Task statement: Please copy each line of the records below that holds the word "faces".

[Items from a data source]
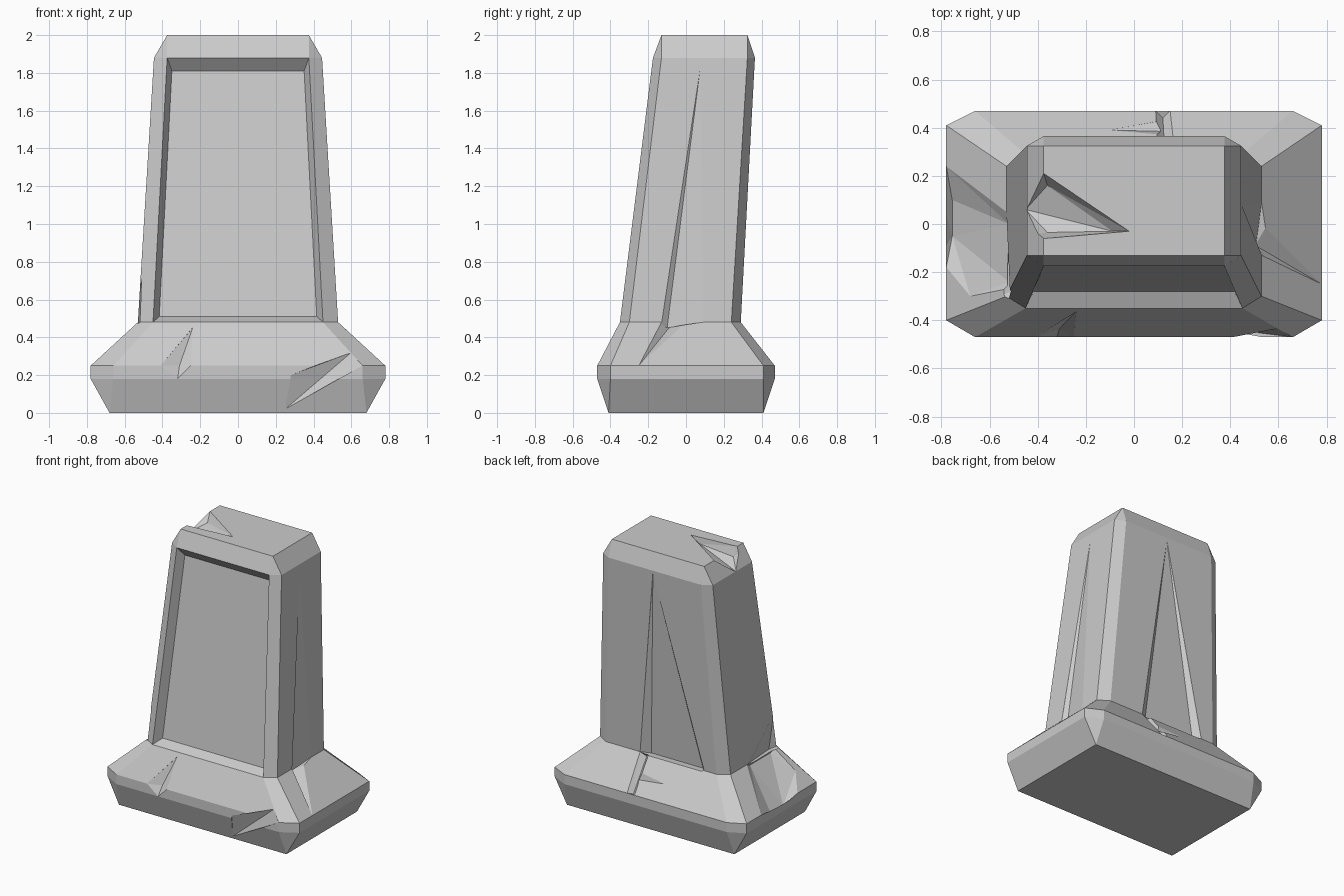
import bpy, bmesh
from mathutils import Vector

if "Cube" in bpy.data.objects:
    bpy.data.objects.remove(bpy.data.objects["Cube"])


def finish(bm, name):
    bmesh.ops.recalc_face_normals(bm, faces=bm.faces)
    me = bpy.data.meshes.new(name)
    bm.to_mesh(me)
    bm.free()
    ob = bpy.data.objects.new(name, me)
    bpy.context.collection.objects.link(ob)
    return ob


def ring(bm, z, x, xc, y0, y1, y0c, y1c):
    # Octagon: x / y0 / y1 are outer limits, the c values are where corners are clipped
    pts = [(-xc, y0), (xc, y0), (x, y0c), (x, y1c), (xc, y1), (-xc, y1), (-x, y1c), (-x, y0c)]
    return [bm.verts.new((px, py, z)) for px, py in pts]


# Pedestal and leaning shaft, lofted as one solid
bm = bmesh.new()
rings = [ring(bm, *r) for r in (
    (0.00, 0.68, 0.68, -0.41, 0.41, -0.41, 0.41),
    (0.18, 0.78, 0.66, -0.47, 0.47, -0.40, 0.41),
    (0.25, 0.78, 0.66, -0.47, 0.47, -0.40, 0.41),
    (0.48, 0.53, 0.45, -0.35, 0.29, -0.30, 0.24),
    (1.88, 0.445, 0.375, -0.175, 0.365, -0.13, 0.325),
    (2.00, 0.375, 0.375, -0.13, 0.325, -0.13, 0.325))]
panel = None
for k, (a, b) in enumerate(zip(rings, rings[1:])):
    for i in range(8):
        j = (i + 1) % 8
        f = bm.faces.new((a[i], a[j], b[j], b[i]))
        if k == 3 and i == 0:
            panel = f
bm.faces.new(rings[0][::-1])
bm.faces.new(rings[-1])

# Recessed front panel
bm.normal_update()
bmesh.ops.inset_region(bm, faces=[panel], thickness=0.03, depth=0)
for v in panel.verts:
    s = 1 if v.co.x > 0 else -1
    v.co = (s * 0.35, -0.117, 1.81) if v.co.z > 1 else (s * 0.417, -0.28, 0.51)
bmesh.ops.remove_doubles(bm, verts=bm.verts, dist=0.0005)
stone = finish(bm, "stone_pillar")


def chip(name, outline, floor, out):
    # Cuts a faceted chip: surface outline, deeper floor points, outward direction
    bm = bmesh.new()
    o = Vector(out).normalized() * 0.08
    pts = [Vector(p) for p in outline]
    for p in pts + [p + o for p in pts] + [Vector(p) for p in floor]:
        bm.verts.new(p)
    hull = bmesh.ops.convex_hull(bm, input=bm.verts)
    junk = {e for e in hull["geom_interior"] + hull["geom_unused"]
            if isinstance(e, bmesh.types.BMVert)}
    bmesh.ops.delete(bm, geom=list(junk), context='VERTS')
    cutter = finish(bm, name)
    cutter.hide_render = True
    mod = stone.modifiers.new(name, 'BOOLEAN')
    mod.operation, mod.solver, mod.object = 'DIFFERENCE', 'EXACT', cutter
    bpy.context.view_layer.objects.active = stone
    bpy.ops.object.modifier_apply(modifier=name)
    bpy.data.objects.remove(cutter)


# Long cracks on the right and back of the shaft
chip("right_crack", [(.447, .08, 1.86), (.53, -.13, .47), (.53, .09, .48)],
     [(.505, -.10, .45)], (1, 0, .06))
chip("right_groove", [(.78, -.25, .25), (.53, -.13, .48), (.53, .0, .48)],
     [(.505, -.09, .45)], (.7, 0, .75))
chip("back_crack", [(.015, .363, 1.86), (.17, .29, .48), (-.35, .29, .48)],
     [(.11, .245, .47), (-.31, .245, .47)], (0, 1, -.05))
chip("back_groove", [(.17, .29, .48), (.10, .29, .48), (.09, .47, .25), (.15, .47, .25)],
     [(.13, .27, .45), (.12, .44, .24)], (0, .8, .6))
chip("back_nick", [(.12, .43, .30), (.12, .37, .38), (-.10, .39, .352)],
     [(.11, .385, .325)], (0, .8, .6))

# Broken top edge
chip("top_chip", [(-.02, -.03, 2), (-.375, .21, 2), (-.45, .17, 2), (-.45, -.05, 2), (-.37, -.06, 2)],
     [(-.09, -.03, 1.955), (-.36, .16, 1.94), (-.36, -.035, 1.93), (-.45, .06, 1.88)], (0, 0, 1))

# Damage on the left side of the shaft and pedestal
chip("left_shaft_chip", [(-.515, -.28, .72), (-.53, .05, .48), (-.53, -.32, .48)],
     [(-.485, -.27, .46), (-.50, -.05, .46)], (-1, 0, .06))
chip("left_pedestal_chip",
     [(-.53, .05, .48), (-.78, .24, .25), (-.78, -.18, .25), (-.68, -.30, .342), (-.53, -.27, .48)],
     [(-.52, .0, .455), (-.52, -.24, .455), (-.755, .10, .21), (-.755, -.05, .20)], (-.7, 0, .75))

# Small front chips
chip("front_left_chip", [(-.24, -.363, .45), (-.41, -.47, .25), (-.25, -.47, .25)],
     [(-.32, -.47, .18), (-.31, -.435, .25)], (0, -.85, .5))
chip("front_right_chip", [(.25, -.418, .02), (.28, -.47, .20), (.60, -.436, .32), (.66, -.47, .25)],
     [(.45, -.45, .22)], (0, -1, .1))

Exercise answer:
    bmesh.ops.recalc_face_normals(bm, faces=bm.faces)
        f = bm.faces.new((a[i], a[j], b[j], b[i]))
bm.faces.new(rings[0][::-1])
bm.faces.new(rings[-1])
bmesh.ops.inset_region(bm, faces=[panel], thickness=0.03, depth=0)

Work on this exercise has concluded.